Bright Idea Newsletter – July 2011

Maryland Law Limits Credit Reports for Employment Screening Purposes

Maryland has signed into law the Job Applicant Fairness Law (HB 87) which will significantly limit the employer’s use of credit history for making hiring and other employment-related decisions. The Act goes into effect October 1, 2011.

Under the Act an employer may not use an applicant’s or and employee’s credit report or credit history to make certain kinds of employment decisions unless it meets certain conditions. The Act prohibits decisions determining:

  • Whether to deny employment to the applicant;
  • Whether to discharge the employee, and
  • Compensation, or
  • The terms, conditions or privileges of employment.

However, an employer may use credit information to make these decisions if it meets both of the two conditions below:

  1. Credit history must be “substantially job-related” for the job in question. The statute does not define the term “substantially job-related” but it does list positions for which credit history is automatically job-related.
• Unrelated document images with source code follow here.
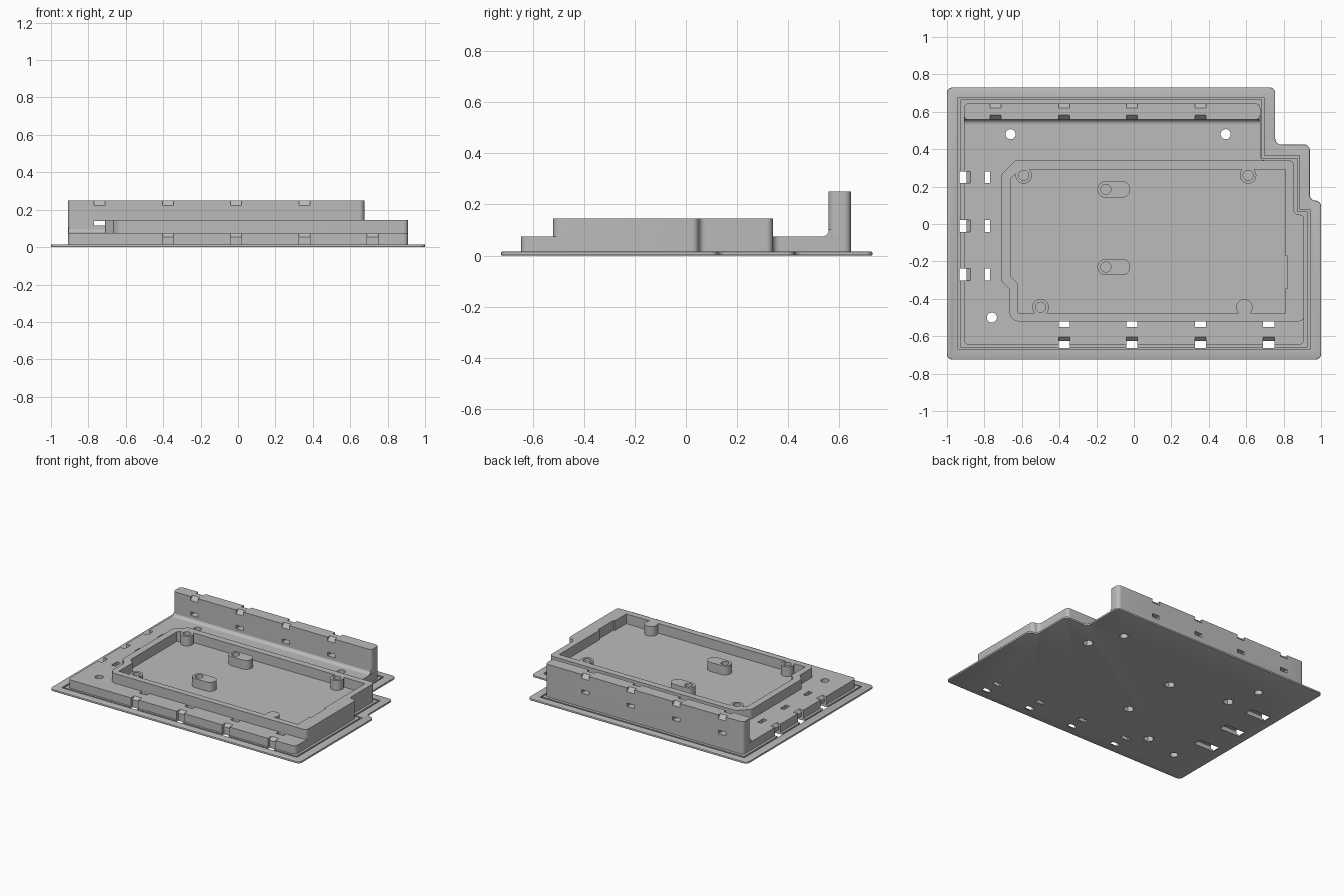
import bpy, bmesh, math
from mathutils import Vector

if "Cube" in bpy.data.objects:
    bpy.data.objects.remove(bpy.data.objects["Cube"])

grey = bpy.data.materials.new("plain grey")
grey.use_nodes = True
colour = (0.5, 0.5, 0.5, 1)
grey.diffuse_color = colour
grey.node_tree.nodes["Principled BSDF"].inputs["Base Color"].default_value = colour

AXES = {"z": lambda a, b, h: (a, b, h),
        "x": lambda a, b, h: (h, a, b),
        "y": lambda a, b, h: (a, h, b)}


def rounded(pts, r, steps=6):
    """Replace each corner of a polygon with a tangent arc."""
    out = []
    for i, p in enumerate(pts):
        p = Vector(p)
        u = (Vector(pts[i - 1]) - p).normalized()
        v = (Vector(pts[(i + 1) % len(pts)]) - p).normalized()
        half = u.angle(v) / 2
        reach = r / math.tan(half)
        centre = p + (u + v).normalized() * r / math.sin(half)
        a, b = p + u * reach - centre, p + v * reach - centre
        sweep = math.atan2(a.x * b.y - a.y * b.x, a.dot(b))
        for k in range(steps + 1):
            t = sweep * k / steps
            c, s = math.cos(t), math.sin(t)
            out.append((centre.x + a.x * c - a.y * s, centre.y + a.x * s + a.y * c))
    return out


def rect(x0, x1, y0, y1):
    return [(x0, y0), (x1, y0), (x1, y1), (x0, y1)]


def disc(x, y, r, n=28):
    return [(x + r * math.cos(math.tau * k / n), y + r * math.sin(math.tau * k / n))
            for k in range(n)]


def solid(name, prisms):
    """One mesh from (outline, low, high, axis) prisms."""
    bm = bmesh.new()
    for pts, low, high, axis in prisms:
        ends = [[bm.verts.new(AXES[axis](a, b, h)) for a, b in pts] for h in (low, high)]
        n = len(pts)
        bm.faces.new(ends[0])
        bm.faces.new(ends[1])
        for i in range(n):
            j = (i + 1) % n
            bm.faces.new((ends[0][i], ends[0][j], ends[1][j], ends[1][i]))
    bmesh.ops.recalc_face_normals(bm, faces=bm.faces)
    mesh = bpy.data.meshes.new(name)
    bm.to_mesh(mesh)
    bm.free()
    mesh.materials.append(grey)
    ob = bpy.data.objects.new(name, mesh)
    bpy.context.collection.objects.link(ob)
    return ob


def activate(ob):
    bpy.ops.object.select_all(action="DESELECT")
    ob.select_set(True)
    bpy.context.view_layer.objects.active = ob


def combine(ob, prisms, operation="DIFFERENCE"):
    tool = solid("tool", prisms)
    activate(ob)
    mod = ob.modifiers.new("cut", "BOOLEAN")
    mod.operation, mod.object, mod.solver = operation, tool, "EXACT"
    mod.use_self = True
    bpy.ops.object.modifier_apply(modifier="cut")
    bpy.data.objects.remove(tool)


def smooth(ob):
    activate(ob)
    bpy.ops.object.shade_smooth_by_angle(angle=math.radians(30))


# Outlines that share the stepped right side
def stepped(left, front, back, x1, x2, x3, y1, y2):
    return [(left, front), (x1, front), (x1, y1), (x2, y1), (x2, y2),
            (x3, y2), (x3, back), (left, back)]


flange_line = rounded(stepped(-1, -0.725, 0.73, 1, 0.94, 0.755, 0.125, 0.425), 0.03)
groove_line = stepped(-0.94, -0.67, 0.677, 0.94, 0.885, 0.695, 0.077, 0.365)
lip_line = stepped(-0.928, -0.66, 0.665, 0.928, 0.873, 0.685, 0.067, 0.353)
body_line = rounded(stepped(-0.91, -0.645, 0.645, 0.91, 0.855, 0.675, 0.05, 0.34), 0.026)

# Fixing points
bosses = [(-0.59, 0.26), (0.61, 0.26), (-0.5, -0.445)]
posts = [(-0.15, 0.185), (-0.15, -0.23)]
screw_holes = [(-0.66, 0.48), (0.49, 0.48), (-0.76, -0.5)]
front_ties = [-0.375, -0.01, 0.355, 0.72]
back_ties = [-0.74, -0.375, -0.01, 0.355]
side_ties = [0.25, -0.01, -0.27]


def channel(edge):
    """Section of a strap channel with a sloped top, cut into an outer wall."""
    return [(edge - 0.018, -0.1), (edge + 0.02, -0.1), (edge + 0.02, 0.055),
            (edge + 0.04, 0.075), (edge + 0.04, 0.1), (edge - 0.018, 0.1)]


cuts = [(disc(x, y, 0.027), -0.1, 0.2, "z") for x, y in screw_holes]
cuts += [(disc(x, y, 0.035, 6), -0.1, 0.05, "z") for x, y in bosses + posts]
for x in front_ties:
    cuts.append((channel(-0.645), x - 0.03, x + 0.03, "x"))
    cuts.append((rect(x - 0.03, x + 0.03, -0.55, -0.521), -0.1, 0.2, "z"))
for y in side_ties:
    cuts.append((channel(-0.915), y - 0.032, y + 0.032, "y"))
    cuts.append((rect(-0.8, -0.77, y - 0.032, y + 0.032), -0.1, 0.2, "z"))
    cuts.append((rect(-0.91, -0.78, y - 0.031, y + 0.031), -0.1, 0.03, "z"))

# Thin flange with softened edge and a shallow groove
flange = solid("flange", [(flange_line, 0, 0.015, "z")])
activate(flange)
bevel = flange.modifiers.new("edge", "BEVEL")
bevel.width, bevel.segments, bevel.limit_method = 0.005, 2, "ANGLE"
bevel.angle_limit = math.radians(60)
bpy.ops.object.modifier_apply(modifier="edge")
combine(flange, [(groove_line, 0.006, 0.1, "z")])
combine(flange, [(lip_line, 0.003, 0.015, "z")], "UNION")
combine(flange, cuts)
smooth(flange)

# Thick body plate
body = solid("body_plate", [(body_line, 0.012, 0.075, "z")])
combine(body, cuts)
smooth(body)

# Raised rim around the tray
rim_line = rounded([(-0.635, -0.52), (0.91, -0.52), (0.91, 0.05), (0.855, 0.05),
                    (0.855, 0.34), (-0.635, 0.34), (-0.71, 0.265), (-0.71, -0.305),
                    (-0.665, -0.35), (-0.665, -0.49)], 0.026)
tray_line = [(-0.62, -0.475), (0.81, -0.475), (0.81, 0.292), (-0.61, 0.292),
             (-0.66, 0.242), (-0.66, -0.28), (-0.62, -0.32)]
rim = solid("tray_rim", [(rim_line, 0.075, 0.145, "z")])
combine(rim, [(tray_line, 0, 0.2, "z"), (rect(0.8, 0.822, -0.345, -0.17), 0, 0.2, "z")])
for x, y in bosses + [(0.59, -0.445)]:
    combine(rim, [(disc(x, y, 0.044), 0.075, 0.145, "z")], "UNION")
combine(rim, [(disc(x, y, 0.027), 0.08, 0.2, "z") for x, y in bosses])
smooth(rim)

# Rounded posts standing in the tray
for i, (x, y) in enumerate(posts):
    outline = rounded(rect(x - 0.045, x + 0.13, y - 0.044, y + 0.044), 0.0435, 10)
    post = solid(f"tray_post_{i + 1}", [(outline, 0.075, 0.14, "z")])
    combine(post, [(disc(x, y, 0.027), 0.08, 0.2, "z")])
    smooth(post)

# Tall back wall with strap holes and sloped notches on both top edges
wall = solid("back_wall", [(rounded(rect(-0.91, 0.675, 0.558, 0.645), 0.026),
                            0.075, 0.25, "z")])
notches = []
for x in back_ties:
    for mid, side in ((0.6015, -1), (0.6015, 1)):
        section = [(mid + side * d, z) for d, z in
                   ((0.1, 0.222), (0.0435, 0.222), (0.0185, 0.25), (0.0185, 0.3), (0.1, 0.3))]
        notches.append((section, x - 0.03, x + 0.03, "x"))
    notches.append((rect(x - 0.03, x + 0.03, 0.115, 0.14), 0.5, 0.7, "y"))
combine(wall, notches)
smooth(wall)

# Curved fillet where the wall meets the plate
arc = [(0.533 + 0.026 * math.sin(t), 0.101 - 0.026 * math.cos(t))
       for t in (math.pi / 2 * k / 6 for k in range(7))]
fillet = solid("wall_fillet", [(arc + [(0.59, 0.101), (0.59, 0.075)], -0.905, 0.67, "x")])
smooth(fillet)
For example:
  • Managers who have the authority to set the direction or control of a business or a department, division, unit or agency of a business;
  • Positions involving access to personal information of customers, employees, or the employer, e.g., social security numbers, driver’s license numbers, financial account numbers or more personal information than is customarily provided in retail transactions;
  • Those with fiduciary responsibility to the employer, e.g., authority to issue payments, collect debts transfer money, enter into contracts, etc.
  • Employees who have an expense account or a corporate credit or debit card;
  • Those with access to trade secrets or other confidential business information.
  1. The employer must disclose the purpose for using the credit history to the applicant or employee in writing. The statute provides no guidance on what an acceptable disclosure would be. There are two problem areas where the employer will have to guess.
  • The text of the disclosure. Because of the Federal Credit Reporting Act, the employment-purposes disclosures under the FCRA may not be enough. The purpose in the disclosure must relate to the job type and may not need to be specific. The disclosure might be stated, “We will obtain a credit report about you to assess the risk that you could misuse other people’s personal information for personal gain.”
  • The timing of the disclosure. Providing the disclosure before the request is the safest approach.

The Act does not apply to employers that are financial institutions, state-approved credit unions, investment advisors registered with the Securities and Exchange Commission, and companies that are required by federal law to examine credit history data.

Additionally, the Act does not prohibit employers from conducting other employment-related background checks, such as driving records, criminal records or education or employment verification.

The text of the law is available at:

Share this story